*** Data in this exercise ***

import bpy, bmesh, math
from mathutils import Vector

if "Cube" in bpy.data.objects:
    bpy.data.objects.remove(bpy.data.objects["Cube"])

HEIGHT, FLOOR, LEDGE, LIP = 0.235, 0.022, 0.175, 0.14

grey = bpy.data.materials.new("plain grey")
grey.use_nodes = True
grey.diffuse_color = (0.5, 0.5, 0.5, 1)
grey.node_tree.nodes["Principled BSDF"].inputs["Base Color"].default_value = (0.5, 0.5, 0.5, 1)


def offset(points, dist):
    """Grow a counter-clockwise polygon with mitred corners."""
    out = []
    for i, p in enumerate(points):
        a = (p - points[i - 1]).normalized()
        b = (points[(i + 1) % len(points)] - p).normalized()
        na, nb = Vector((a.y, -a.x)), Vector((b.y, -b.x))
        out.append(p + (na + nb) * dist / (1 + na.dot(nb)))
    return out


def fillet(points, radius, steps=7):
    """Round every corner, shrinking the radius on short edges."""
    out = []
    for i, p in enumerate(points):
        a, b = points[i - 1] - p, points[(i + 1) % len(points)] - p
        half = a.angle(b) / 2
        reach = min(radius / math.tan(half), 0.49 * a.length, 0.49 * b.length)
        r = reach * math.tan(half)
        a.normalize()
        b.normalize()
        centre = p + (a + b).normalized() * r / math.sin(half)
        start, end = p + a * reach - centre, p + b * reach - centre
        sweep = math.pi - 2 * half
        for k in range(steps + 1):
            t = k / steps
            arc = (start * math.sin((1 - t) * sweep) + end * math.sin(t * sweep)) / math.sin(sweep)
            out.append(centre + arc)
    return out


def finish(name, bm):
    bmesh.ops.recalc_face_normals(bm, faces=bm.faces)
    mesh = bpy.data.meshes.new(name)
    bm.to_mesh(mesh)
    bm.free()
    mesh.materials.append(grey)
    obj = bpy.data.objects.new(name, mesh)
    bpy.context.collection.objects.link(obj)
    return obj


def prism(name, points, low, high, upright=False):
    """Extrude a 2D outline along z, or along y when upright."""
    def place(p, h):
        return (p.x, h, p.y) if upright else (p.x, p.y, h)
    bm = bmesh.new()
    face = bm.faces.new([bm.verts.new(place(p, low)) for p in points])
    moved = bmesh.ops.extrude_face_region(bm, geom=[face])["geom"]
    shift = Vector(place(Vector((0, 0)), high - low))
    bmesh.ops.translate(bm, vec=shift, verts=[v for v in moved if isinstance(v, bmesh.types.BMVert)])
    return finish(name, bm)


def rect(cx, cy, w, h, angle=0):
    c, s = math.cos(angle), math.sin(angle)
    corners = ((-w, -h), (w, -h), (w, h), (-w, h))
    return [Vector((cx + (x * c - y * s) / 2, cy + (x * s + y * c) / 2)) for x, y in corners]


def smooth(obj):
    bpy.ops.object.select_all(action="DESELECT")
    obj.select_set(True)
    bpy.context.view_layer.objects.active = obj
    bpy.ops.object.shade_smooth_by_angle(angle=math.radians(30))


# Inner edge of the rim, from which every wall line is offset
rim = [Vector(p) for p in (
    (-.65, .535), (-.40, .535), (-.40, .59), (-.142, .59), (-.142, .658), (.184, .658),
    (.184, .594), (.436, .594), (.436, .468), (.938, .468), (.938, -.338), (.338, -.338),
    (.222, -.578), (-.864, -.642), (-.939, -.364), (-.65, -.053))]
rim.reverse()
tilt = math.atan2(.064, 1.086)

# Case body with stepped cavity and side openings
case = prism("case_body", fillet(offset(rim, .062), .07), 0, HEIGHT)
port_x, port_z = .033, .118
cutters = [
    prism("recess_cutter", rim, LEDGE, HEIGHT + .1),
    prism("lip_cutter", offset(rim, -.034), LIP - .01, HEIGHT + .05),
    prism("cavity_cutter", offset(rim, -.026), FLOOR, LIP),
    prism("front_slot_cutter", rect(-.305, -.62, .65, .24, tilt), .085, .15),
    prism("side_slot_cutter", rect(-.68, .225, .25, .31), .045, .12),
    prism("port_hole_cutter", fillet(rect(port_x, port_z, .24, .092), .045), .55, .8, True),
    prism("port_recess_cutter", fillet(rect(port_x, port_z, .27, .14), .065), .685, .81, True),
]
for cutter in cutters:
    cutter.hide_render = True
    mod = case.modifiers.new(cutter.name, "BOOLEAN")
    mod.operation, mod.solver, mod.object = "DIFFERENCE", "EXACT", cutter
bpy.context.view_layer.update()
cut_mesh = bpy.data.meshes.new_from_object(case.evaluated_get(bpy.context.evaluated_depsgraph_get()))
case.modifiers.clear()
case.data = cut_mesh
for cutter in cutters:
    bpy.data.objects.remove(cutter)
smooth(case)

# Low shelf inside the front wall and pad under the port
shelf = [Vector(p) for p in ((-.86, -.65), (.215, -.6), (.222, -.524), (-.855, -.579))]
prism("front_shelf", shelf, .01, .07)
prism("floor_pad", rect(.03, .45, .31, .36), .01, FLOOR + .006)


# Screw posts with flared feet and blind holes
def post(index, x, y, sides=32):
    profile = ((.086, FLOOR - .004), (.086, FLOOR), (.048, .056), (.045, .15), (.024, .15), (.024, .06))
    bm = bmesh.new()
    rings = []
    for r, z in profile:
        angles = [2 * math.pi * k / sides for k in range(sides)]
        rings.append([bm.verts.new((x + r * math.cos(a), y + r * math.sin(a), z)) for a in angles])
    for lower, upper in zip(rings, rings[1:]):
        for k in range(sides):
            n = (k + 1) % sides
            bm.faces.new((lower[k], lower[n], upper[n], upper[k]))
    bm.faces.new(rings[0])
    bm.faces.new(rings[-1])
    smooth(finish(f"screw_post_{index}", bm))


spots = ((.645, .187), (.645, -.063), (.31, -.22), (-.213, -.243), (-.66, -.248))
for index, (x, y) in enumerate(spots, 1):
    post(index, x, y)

*** End of Data in this exercise ***

## What you need to do
Here the job is to set down exactly the lines of the material above that fall between the one with "# Inner edge" and the one with "(.222, -.578), (-.864, -.642), (-.939, -.364), (-.65, -.053))]", inclusive, and nothing beyond them.

## Reply
# Inner edge of the rim, from which every wall line is offset
rim = [Vector(p) for p in (
    (-.65, .535), (-.40, .535), (-.40, .59), (-.142, .59), (-.142, .658), (.184, .658),
    (.184, .594), (.436, .594), (.436, .468), (.938, .468), (.938, -.338), (.338, -.338),
    (.222, -.578), (-.864, -.642), (-.939, -.364), (-.65, -.053))]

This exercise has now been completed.